The target of the heist just so happens to be Batgirl’s Clock Tower hideout. As far as my unfun recollection goes, the Batgirls abandon the Clock Tower in Batman #116, and then rebuild by Batgirls #9. Yet, as far as Punchline knows, the tower is completely empty and ready to loot. As apart of her increasingly nonsensical plan, The Royal Flush Gang helps her break into a building to get access codes they obtain before they get there. Fortunately for Alexis, she doesn’t have to use any of her “indispensable skills” due to the effects of Insomnia’s spell.
Before Punchline gets off too easily, Batgirl shows up to confront her. Smiling like a ghoul, Batgirl creepily stalks the Royal Flush Gang. Of course this leads to a surprisingly brutal battle with each other that ends in blood. In addition, ghosts haunt her every step. However, because Alexis is such an arrogant character, she ignores every bit of foreshadowing in the scenario. Despite Danny Lore writing out her oblivious thoughts, she doesn’t act on any of her suspicions, and steals Batgirl’s motorbike.
A Newer Nightmare
Gratefully, the book closes with a much needed tonal shift.

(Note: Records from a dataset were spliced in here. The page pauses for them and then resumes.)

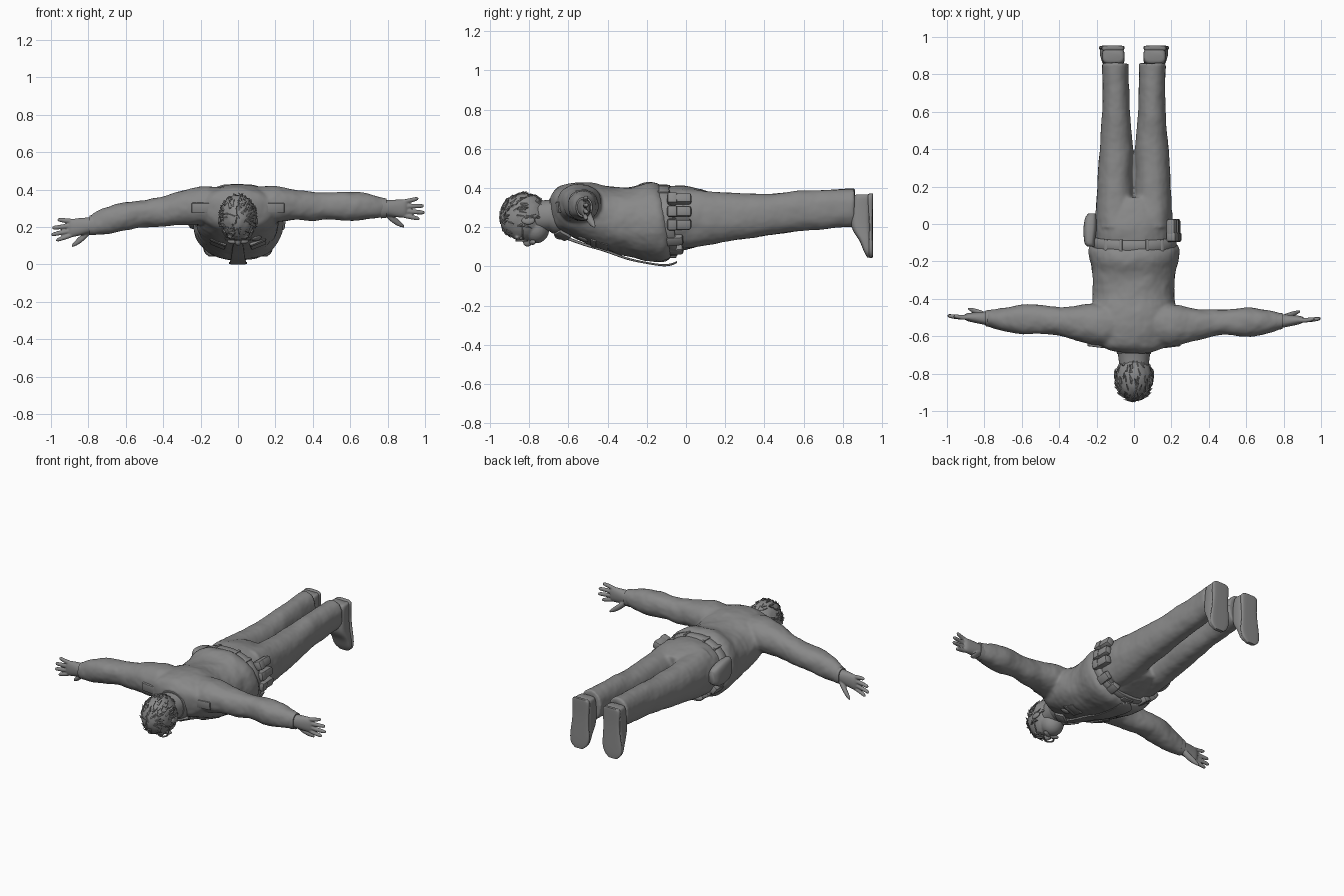
import bpy, bmesh, math, random
from mathutils import Vector, Matrix, Euler

random.seed(4)
grey = bpy.data.materials.new("dark_grey")
grey.diffuse_color = (.25, .25, .25, 1)


def finish(name, bm, angle=50):
    bmesh.ops.recalc_face_normals(bm, faces=bm.faces[:])
    me = bpy.data.meshes.new(name)
    bm.to_mesh(me)
    bm.free()
    me.materials.append(grey)
    ob = bpy.data.objects.new(name, me)
    bpy.context.collection.objects.link(ob)
    bpy.ops.object.select_all(action='DESELECT')
    ob.select_set(True)
    bpy.context.view_layer.objects.active = ob
    bpy.ops.object.shade_smooth_by_angle(angle=math.radians(angle))
    return ob


def loft(name, axis, rows, s=1, power=2.2, n=32, steps=4, shear=0):
    """Smooth loft along an axis; each row = (position, a0, a1, b0, b1) bounds."""
    dense = []
    for i in range(len(rows) - 1):
        p = [rows[max(0, min(len(rows) - 1, i + k))] for k in (-1, 0, 1, 2)]
        for j in range(steps):
            t = j / steps
            dense.append([0.5 * (2 * b + (c - a) * t + (2 * a - 5 * b + 4 * c - d) * t * t
                                 + (3 * b - a - 3 * c + d) * t ** 3) for a, b, c, d in zip(*p)])
    dense.append(rows[-1])
    bm = bmesh.new()
    rings = []
    for pos, a0, a1, b0, b1 in dense:
        ring = []
        for k in range(n):
            c, d = math.cos(math.tau * k / n), math.sin(math.tau * k / n)
            a = (a0 + a1) / 2 + (a1 - a0) / 2 * math.copysign(abs(c) ** (2 / power), c)
            b = (b0 + b1) / 2 + (b1 - b0) / 2 * math.copysign(abs(d) ** (2 / power), d)
            co = {'x': (pos, a, b), 'y': (a, pos, b), 'z': (a, b, pos)}[axis]
            ring.append(bm.verts.new((co[0] * s, co[1] + shear * (0.24 - co[2]), co[2])))
        rings.append(ring)
    for r, q in zip(rings, rings[1:]):
        for k in range(n):
            bm.faces.new((r[k], r[(k + 1) % n], q[(k + 1) % n], q[k]))
    bm.faces.new(rings[0])
    bm.faces.new(rings[-1])
    return finish(name, bm)


def fuse(name, obs, voxel=0.009, smooth=5, folds=0):
    """Join overlapping volumes into one soft skin, optionally with cloth folds."""
    bpy.ops.object.select_all(action='DESELECT')
    for o in obs:
        o.select_set(True)
    bpy.context.view_layer.objects.active = obs[0]
    bpy.ops.object.join()
    ob = obs[0]
    ob.name = name
    m = ob.modifiers.new("skin", 'REMESH')
    m.mode, m.voxel_size, m.use_smooth_shade = 'VOXEL', voxel, True
    m = ob.modifiers.new("soften", 'SMOOTH')
    m.factor, m.iterations = 0.5, smooth
    if folds:
        m = ob.modifiers.new("folds", 'DISPLACE')
        m.texture = bpy.data.textures.new("folds", 'CLOUDS')
        m.texture.noise_scale, m.strength = .11, folds


def ball(name, loc, size, rot=(0, 0, 0)):
    bm = bmesh.new()
    mat = Matrix.Translation(loc) @ Euler(rot).to_matrix().to_4x4() @ Matrix.Diagonal((*size, 1))
    bmesh.ops.create_uvsphere(bm, u_segments=24, v_segments=16, radius=1, matrix=mat)
    return finish(name, bm)


def box(name, loc, size, rot=(0, 0, 0), bevel=0.008):
    bm = bmesh.new()
    bmesh.ops.create_cube(bm, size=1, matrix=Matrix.Diagonal((*size, 1)))
    bmesh.ops.bevel(bm, geom=bm.edges[:], offset=bevel, segments=2, affect='EDGES', profile=0.5)
    bm.transform(Matrix.Translation(loc) @ Euler(rot).to_matrix().to_4x4())
    return finish(name, bm, 35)


# shirt: torso and both sleeves
torso = loft("torso", 'y', [(-.68, -.09, .09, .20, .36), (-.65, -.17, .17, .18, .395),
    (-.61, -.20, .20, .16, .415), (-.54, -.215, .215, .125, .428), (-.45, -.225, .22, .09, .425),
    (-.35, -.22, .215, .06, .405), (-.25, -.225, .225, .033, .41), (-.18, -.24, .24, .022, .43),
    (-.13, -.24, .24, .025, .425), (-.10, -.215, .215, .045, .405)], shear=.12, n=48)
sleeve_r = loft("sleeve", 'x', [(.05, -.65, -.43, .22, .41), (.2, -.655, -.43, .225, .42),
    (.3, -.635, -.45, .24, .402), (.4, -.605, -.455, .233, .39), (.5, -.592, -.457, .238, .386),
    (.6, -.606, -.448, .233, .386), (.7, -.592, -.458, .24, .376), (.785, -.56, -.477, .252, .354)])
sleeve_l = loft("sleeve", 'x', [(.05, -.65, -.43, .22, .41), (.2, -.65, -.425, .21, .418),
    (.3, -.625, -.438, .212, .396), (.4, -.597, -.443, .203, .366), (.5, -.587, -.433, .198, .346),
    (.6, -.587, -.433, .183, .336), (.7, -.572, -.448, .163, .31), (.785, -.547, -.462, .155, .267)], s=-1)
fuse("shirt", [torso, sleeve_r, sleeve_l], folds=.014)

# trousers: hips and legs
parts = [loft("hips", 'y', [(-.14, -.21, .21, .065, .40), (-.06, -.212, .212, .072, .412),
    (0, -.21, .21, .085, .412), (.08, -.203, .203, .105, .392), (.14, -.17, .17, .13, .37)])]
for s in (1, -1):
    parts.append(loft("leg", 'y', [(-.02, 0, .2, .09, .4), (.1, -.005, .202, .107, .385),
        (.2, .005, .197, .125, .377), (.4, .007, .184, .155, .37), (.5, .014, .177, .17, .376),
        (.6, .021, .17, .18, .387), (.75, .028, .166, .195, .392), (.86, .026, .171, .203, .398)], s=s))
fuse("trousers", parts, folds=.01)

# hands: (side, wrist y, wrist z, fingertip y shift, fingertip z shift)
for s, wy, wz, ty, tz in ((1, -.52, .302, .014, -.007), (-1, -.505, .212, .014, -.035)):
    def p(x, y, z, r, rz=None):
        t = (x - .78) / .22
        y, z, rz = wy + ty * t + y, wz + tz * t + z, rz or r
        return (x, y - r, y + r, z - rz, z + rz)
    hand = [loft("palm", 'x', [p(.76, 0, 0, .038, .044), p(.8, 0, 0, .035, .043), p(.85, 0, 0, .028, .047),
                               p(.89, 0, 0, .021, .047), p(.908, 0, 0, .011, .036)], s=s)]
    for z0, z1, tip in ((-.034, -.052, .972), (-.012, -.018, .998), (.012, .018, .994), (.033, .056, .965)):
        hand.append(loft("finger", 'x', [p(.87, 0, z0, .012), p((.87 + tip) / 2, -.003, (z0 + z1) / 2, .0125),
            p(tip - .012, 0, z1 * .96, .0105), p(tip, .001, z1, .004)], s=s, n=12))
    hand.append(loft("thumb", 'x', [p(.785, .012, -.02, .018, .022), p(.825, .025, -.055, .018, .022),
        p(.862, .038, -.08, .013, .017), p(.888, .046, -.095, .005, .007)], s=s, n=14))
    fuse("hand", hand, .0045, 2)
    # cuff band at the wrist
    loft("cuff", 'x', [p(.765, 0, 0, .046, .056), p(.795, 0, 0, .042, .051)], s=s, steps=1)

# shoes, toes hanging down, soles facing back
for s in (1, -1):
    loft("shoe", 'z', [(.368, .065, .155, .875, .94), (.355, .053, .168, .856, .945), (.29, .05, .17, .845, .945),
        (.2, .052, .174, .845, .945), (.13, .056, .182, .885, .945), (.075, .065, .18, .908, .945),
        (.045, .095, .155, .925, .945)], s=s, power=3.4)
    loft("sole", 'z', [(.372, .075, .15, .935, .954), (.355, .053, .172, .925, .955), (.27, .055, .17, .93, .953),
        (.2, .055, .176, .934, .953), (.12, .05, .187, .93, .954), (.07, .065, .182, .93, .954),
        (.042, .095, .155, .936, .952)], s=s, power=4)

# belt, buckle and gear
loft("belt", 'y', [(-.128, -.222, .222, .057, .412), (-.122, -.228, .228, .052, .418),
    (-.072, -.228, .228, .052, .418), (-.066, -.222, .222, .057, .412)], steps=1, n=48, shear=.13)
box("buckle", (0, -.075, .053), (.075, .055, .02))
for x in (-.15, -.07, .07, .15):
    z = .235 + .183 * (1 - (abs(x) / .228) ** 2.2) ** (1 / 2.2)
    box("belt_loop", (x, -.118, z - .004), (.018, .072, .016), (0, x * 2.5, 0), .004)
for x, z in ((.222, .215), (.217, .28), (.203, .345)):
    box("pouch", (x, -.035, z), (.05, .125, .054), (0, (.25 - z) * 4, 0), .014)
    box("pouch_flap", (x + .004, -.07, z), (.052, .05, .058), (0, (.25 - z) * 4, 0), .01)
for s in (1, -1):
    for a in (35, 58):
        r = math.radians(a)
        box("small_pouch", (s * .222 * math.cos(r), -.06, .235 - .175 * math.sin(r)), (.04, .09, .052),
            (.1, s * r, 0), .01)
loft("holster", 'y', [(-.12, .21, .25, .25, .33), (-.10, .21, .265, .21, .345), (-.03, .20, .27, .19, .34),
    (.03, .20, .262, .20, .32), (.055, .205, .245, .22, .30)], s=-1, power=3)

# collar, tie, pockets, badge and shoulder straps
loft("neck", 'y', [(-.78, -.075, .075, .18, .335), (-.70, -.085, .085, .18, .34), (-.62, -.09, .09, .19, .36)])
loft("collar", 'y', [(-.695, -.09, .09, .178, .347), (-.67, -.098, .098, .165, .362),
                     (-.635, -.112, .112, .16, .385)])
for s in (1, -1):
    box("collar_wing", (s * .045, -.63, .158), (.07, .07, .018), (-.5, -s * .25, s * .5), .006)
    box("shoulder_strap", (s * .19, -.643, .303), (.115, .03, .055), (.1, 0, s * .12), .006)
    box("pocket", (s * .105, -.44, .113), (.085, .09, .018), (-.33, -s * .39, 0), .006)
    box("pocket_flap", (s * .105, -.47, .123), (.09, .03, .024), (-.33, -s * .39, 0), .006)
ball("badge", (.1, -.525, .14), (.027, .027, .01), (-.4, -.3, 0))
ball("tie_knot", (0, -.645, .158), (.026, .025, .02))
loft("tie", 'y', [(-.64, -.018, .018, .148, .165), (-.52, -.026, .026, .105, .12), (-.42, -.031, .031, .076, .09),
    (-.3, -.037, .037, .034, .046), (-.2, -.042, .042, .013, .023), (-.12, -.047, .047, .001, .012),
    (-.075, -.045, .045, .005, .016), (-.045, -.008, .008, .018, .028)], power=5)

# head, face down
fuse("head", [ball("skull", (0, -.83, .248), (.09, .113, .118)), ball("jaw", (0, -.765, .19), (.07, .068, .072)),
    ball("nose", (0, -.808, .123), (.018, .024, .023)), ball("brow", (0, -.862, .148), (.06, .014, .014))], .006, 3)
for s in (1, -1):
    ball("ear", (s * .095, -.805, .235), (.012, .034, .022), (0, -s * .3, 0))
    ball("moustache", (s * .026, -.783, .124), (.032, .013, .014), (0, 0, s * .3))
    ball("eye", (s * .036, -.838, .146), (.015, .012, .012))
    bm = bmesh.new()
    bmesh.ops.create_circle(bm, segments=24, radius=.027)
    bm.transform(Matrix.Translation((s * .038, -.838, .131)))
    frame = finish("glasses_rim", bm)
    frame.modifiers.new("rim", 'SKIN')
    for v in frame.data.skin_vertices[0].data:
        v.radius = (.0035, .0035)
    box("glasses_arm", (s * .08, -.832, .18), (.006, .007, .1), (0, s * .3, 0), .002)
box("glasses_bridge", (0, -.842, .131), (.024, .006, .006), bevel=.002)

# hair: rough cap with loose tufts
centre, size = Vector((0, -.825, .25)), Vector((.098, .122, .122))
bm = bmesh.new()
bmesh.ops.create_icosphere(bm, subdivisions=4, radius=1)
for v in bm.verts:
    v.co = centre + v.co * size * random.uniform(.985, 1.03)
bmesh.ops.delete(bm, geom=[v for v in bm.verts if (v.co.z < .2 and v.co.y > -.895)
                 or (v.co.y > -.79 and v.co.z < .25)], context='VERTS')
for i in range(150):
    d = Vector([random.gauss(0, 1) for _ in range(3)]).normalized()
    at = centre + d * size
    if (at.z < .2 and at.y > -.9) or (at.y > -.8 and at.z < .24):
        continue
    flow = Vector((random.uniform(-.4, .4), 1, random.uniform(-.2, .5)))
    flow = (flow - d * flow.dot(d)).normalized() + d * random.uniform(.1, .4)
    mat = Matrix.Translation(at + flow * .008) @ flow.to_track_quat('Z', 'Y').to_matrix().to_4x4()
    bmesh.ops.create_cone(bm, segments=5, radius1=.009, radius2=.001, depth=.04, cap_ends=True, matrix=mat)
finish("hair", bm, 40)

Since the beginning of the issue, Punchline has been totally clueless to her predicament. Not even a zombie-like Batgirl shakes her delusion of superiority. Alex Guimarães illustrates the dire tone by washing over the panels in horrific blood-red lighting. Even as the creature begins to assimilate with the Clock Tower, Punchline refuses to accept reality. Weird as it may be, I think that’s the point. She’s not afraid of the Bat, but afraid of information she can’t control.
The Clock Tower isn’t just a place where Barbara Gordon keeps her Batsuit, but a place that represents knowledge. Coincidentally, as a student of the Joker, Alexis values the hidden knowledge of the Bat-Family. Although Batgirl can defeat the Royal Flush Gang, Punchline confidently puts herself over them and The Joker. It makes sense that within the confines of her mind, the monstrously omniscient Oracle would haunt her subconscious. Furthermore, her insecurity and obsession with self-importance populates her nightmare. Nothing she knows is useful to her, and she spends the book avoiding the truth as if she were wearing noise cancelling headphones.
- You don’t mind reading another Punchline solo.
- You want to keep up with Knight Terrors.
- You genuinely enjoy Lucas Meyer’s artwork.
Overall, Punchline is a hard sell. There is no fun in reading a meandering mystery with a clueless character we already don’t like. I understand the metaphor, it just isn’t working. However, the artwork is a visual treat and action is pleasing from panel to panel. I especially loved the look of the Royal Flush Gang and the Gothic setting. Though it is unexpectedly ironic how Gleb Melnikov’s cover literally implies Punchline is trash. In fact, my worse complaint is that the overarching concept of Knight Terrors and Punchline aren’t interesting. Despite Danny Lore taking a decent dive into her psyche, readers can only look forward to an annoying story of a villain in denial. I hope part two changes my mind.
DISCLAMER: DC Comics provided Batman News with a copy of this comic for the purpose of this review.